• [Your assignment]:
Produce an exact copy of the lines from the line containing "bpy.ops.object.modifier_apply(modifier=mod.name)" through the last line of the entries below, and only those lines.

• [Task inputs]:
================

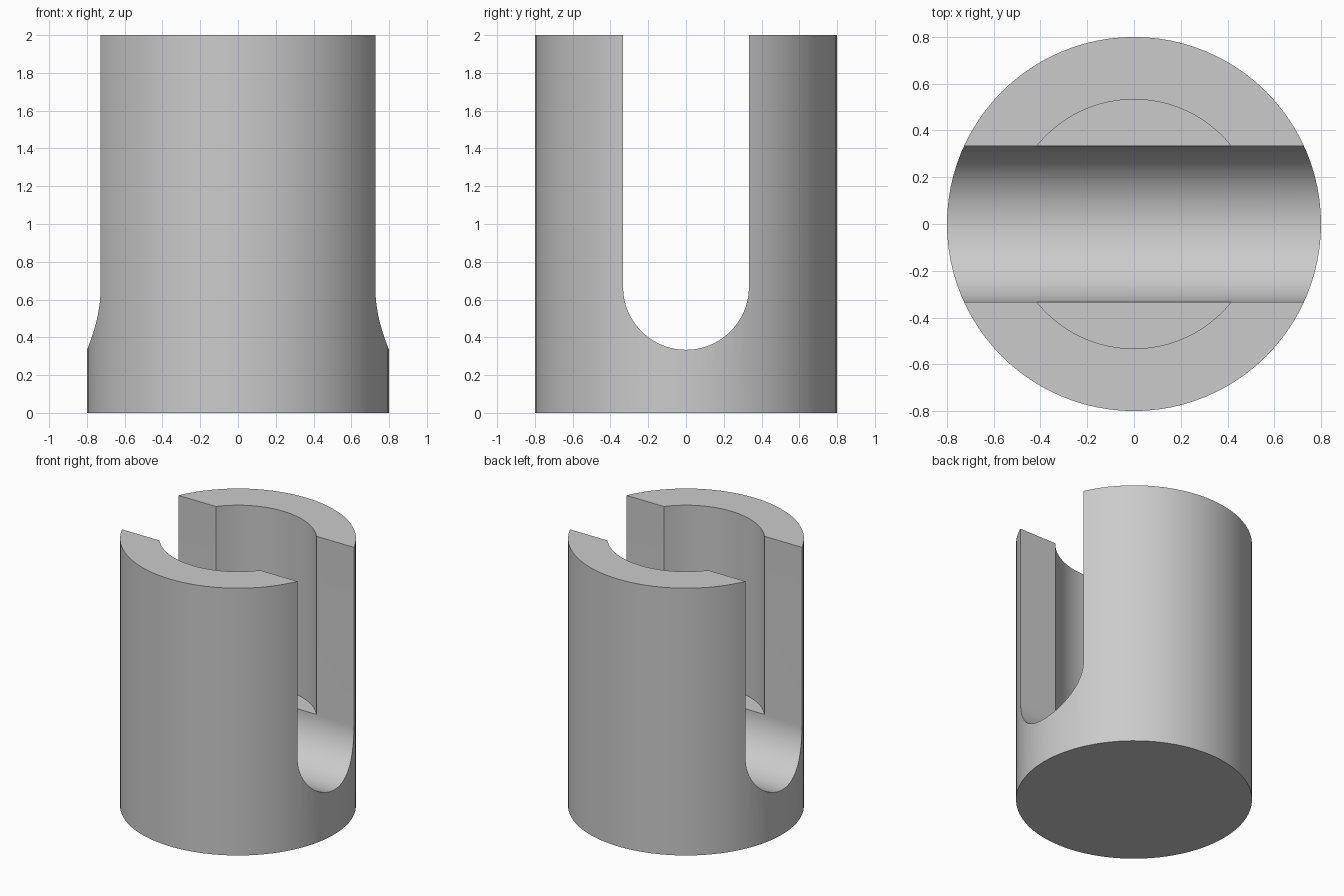
import bpy, bmesh, math

if "Cube" in bpy.data.objects:
    bpy.data.objects.remove(bpy.data.objects["Cube"])

R, H = 0.8, 2.0            # outer body
BORE_R, SLOT_R = 0.533, 0.333
FLOOR_Z = 0.667            # bore floor and centre of the slot's round bottom


def cylinder(name, radius, z0, z1, sides=96):
    bpy.ops.mesh.primitive_cylinder_add(
        vertices=sides, radius=radius, depth=z1 - z0, location=(0, 0, (z0 + z1) / 2))
    obj = bpy.context.object
    obj.name = name
    return obj


def slot_prism(name):
    # U-shaped profile in the YZ plane, extruded along x
    n = 48
    pts = [(SLOT_R * math.cos(a), FLOOR_Z + SLOT_R * math.sin(a))
           for a in (math.pi + math.pi * i / n for i in range(n + 1))]
    pts += [(SLOT_R, H + 0.5), (-SLOT_R, H + 0.5)]
    bm = bmesh.new()
    face = bm.faces.new([bm.verts.new((-1.2, y, z)) for y, z in pts])
    ext = bmesh.ops.extrude_face_region(bm, geom=[face])
    verts = [g for g in ext["geom"] if isinstance(g, bmesh.types.BMVert)]
    bmesh.ops.translate(bm, verts=verts, vec=(2.4, 0, 0))
    bmesh.ops.recalc_face_normals(bm, faces=bm.faces)
    mesh = bpy.data.meshes.new(name)
    bm.to_mesh(mesh)
    bm.free()
    obj = bpy.data.objects.new(name, mesh)
    bpy.context.collection.objects.link(obj)
    return obj


# Slotted, bored cylinder
body = cylinder("slotted_sleeve", R, 0, H)
cutters = [cylinder("bore_cutter", BORE_R, FLOOR_Z, H + 0.3), slot_prism("slot_cutter")]
for cutter in cutters:
    mod = body.modifiers.new(cutter.name, 'BOOLEAN')
    mod.operation = 'DIFFERENCE'
    mod.solver = 'EXACT'
    mod.object = cutter

# Apply the cuts, then remove the cutters
bpy.ops.object.select_all(action='DESELECT')
body.select_set(True)
bpy.context.view_layer.objects.active = body
for mod in list(body.modifiers):
    bpy.ops.object.modifier_apply(modifier=mod.name)
for cutter in cutters:
    bpy.data.objects.remove(cutter, do_unlink=True)

bpy.ops.object.shade_smooth_by_angle(angle=math.radians(30))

================

• [Task output]:
    bpy.ops.object.modifier_apply(modifier=mod.name)
for cutter in cutters:
    bpy.data.objects.remove(cutter, do_unlink=True)

bpy.ops.object.shade_smooth_by_angle(angle=math.radians(30))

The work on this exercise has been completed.